Work required — Find the line containing "grey.name = 'lightGrey';". Reproduce it and every line after it up to the end of the records, exactly as written.

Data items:

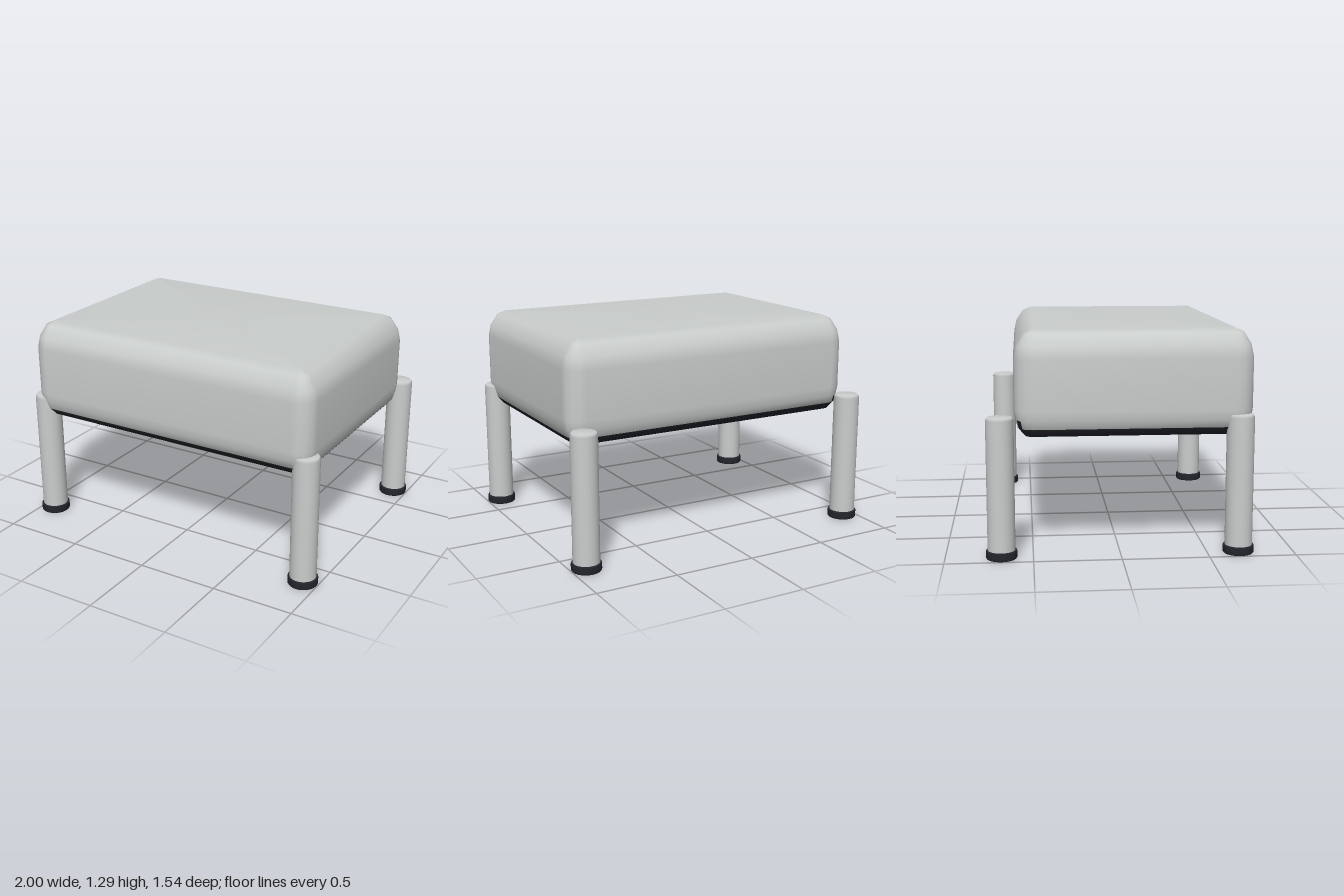
import * as THREE from 'three';

const V2 = (x, y) => new THREE.Vector2(x, y);

// Rounded-rectangle loop at a given inset from the widest outline
function outline(inset, y) {
  const R = 0.11, steps = 4, pts = [];
  const r = Math.max(R - inset, 0.005);
  const hx = 0.955 - inset - r, hz = 0.68 - inset - r;
  const corners = [[1, 1], [-1, 1], [-1, -1], [1, -1]];
  corners.forEach(([sx, sz], c) => {
    for (let i = 0; i <= steps; i++) {
      const a = (c + i / steps) * Math.PI / 2;
      pts.push([sx * hx + r * Math.cos(a), y, sz * hz + r * Math.sin(a)]);
    }
  });
  return pts;
}

// Cushioned body lofted from stacked outlines; one row is the dark seam
function bodyGeometry() {
  const rows = [[0.11, 0.685], [0.062, 0.692], [0.022, 0.738], [0.009, 0.785], [0, 0.84],
    [0, 1.13], [0.015, 1.2], [0.06, 1.27], [0.11, 1.293]];
  const seamRow = 1, n = 20, pos = [], light = [], dark = [];
  rows.forEach(([inset, y]) => outline(inset, y).forEach(p => pos.push(...p)));
  for (let k = 0; k < rows.length - 1; k++) {
    for (let i = 0; i < n; i++) {
      const a = k * n + i, b = k * n + (i + 1) % n, c = a + n, d = b + n;
      // The seam climbs a little at the two rear corners
      const rearPatch = k === seamRow + 1 && (i === 12 || i === 16);
      (k === seamRow || rearPatch ? dark : light).push(a, c, b, b, c, d);
    }
  }
  // Top and bottom caps
  const bottom = pos.length / 3, top = bottom + 1, last = (rows.length - 1) * n;
  pos.push(0, rows[0][1], 0, 0, rows[rows.length - 1][1], 0);
  for (let i = 0; i < n; i++) {
    const j = (i + 1) % n;
    light.push(bottom, i, j, top, last + j, last + i);
  }
  const g = new THREE.BufferGeometry();
  g.setAttribute('position', new THREE.Float32BufferAttribute(pos, 3));
  g.setIndex([...light, ...dark]);
  g.addGroup(0, light.length, 0);
  g.addGroup(light.length, dark.length, 1);
  g.computeVertexNormals();
  return g;
}

export function createModel() {
  const model = new THREE.Group();
  model.name = 'footstool';
  const grey = new THREE.MeshStandardMaterial({ color: 0xc9cdcc });
  grey.name = 'lightGrey';
  const black = new THREE.MeshStandardMaterial({ color: 0x24252c });
  black.name = 'darkTrim';

  const body = new THREE.Mesh(bodyGeometry(), [grey, black]);
  body.name = 'body';
  body.position.z = 0.08;
  model.add(body);

  // Posts with a softened top edge, each standing in a dark ring
  const postGeo = new THREE.LatheGeometry([V2(0, 0.003), V2(0.078, 0.003), V2(0.078, 0.003),
    V2(0.079, 0.02), V2(0.079, 0.795), V2(0.07, 0.81), V2(0, 0.812)], 32);
  const ringGeo = new THREE.LatheGeometry([V2(0.07, 0.003), V2(0.072, 0), V2(0.085, 0), V2(0.089, 0.006),
    V2(0.089, 0.042), V2(0.086, 0.048), V2(0.076, 0.049)], 32);
  for (const [x, side] of [[0.91, 'Left'], [-0.91, 'Right']]) {
    for (const [z, end] of [[0.68, 'front'], [-0.68, 'back']]) {
      const leg = new THREE.Group();
      leg.name = `${end}${side}Leg`;
      const post = new THREE.Mesh(postGeo, grey);
      post.name = 'post';
      const ring = new THREE.Mesh(ringGeo, black);
      ring.name = 'footRing';
      leg.add(post, ring);
      leg.position.set(x, 0, z);
      model.add(leg);
    }
  }
  return model;
}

Completed task —
  grey.name = 'lightGrey';
  const black = new THREE.MeshStandardMaterial({ color: 0x24252c });
  black.name = 'darkTrim';

  const body = new THREE.Mesh(bodyGeometry(), [grey, black]);
  body.name = 'body';
  body.position.z = 0.08;
  model.add(body);

  // Posts with a softened top edge, each standing in a dark ring
  const postGeo = new THREE.LatheGeometry([V2(0, 0.003), V2(0.078, 0.003), V2(0.078, 0.003),
    V2(0.079, 0.02), V2(0.079, 0.795), V2(0.07, 0.81), V2(0, 0.812)], 32);
  const ringGeo = new THREE.LatheGeometry([V2(0.07, 0.003), V2(0.072, 0), V2(0.085, 0), V2(0.089, 0.006),
    V2(0.089, 0.042), V2(0.086, 0.048), V2(0.076, 0.049)], 32);
  for (const [x, side] of [[0.91, 'Left'], [-0.91, 'Right']]) {
    for (const [z, end] of [[0.68, 'front'], [-0.68, 'back']]) {
      const leg = new THREE.Group();
      leg.name = `${end}${side}Leg`;
      const post = new THREE.Mesh(postGeo, grey);
      post.name = 'post';
      const ring = new THREE.Mesh(ringGeo, black);
      ring.name = 'footRing';
      leg.add(post, ring);
      leg.position.set(x, 0, z);
      model.add(leg);
    }
  }
  return model;
}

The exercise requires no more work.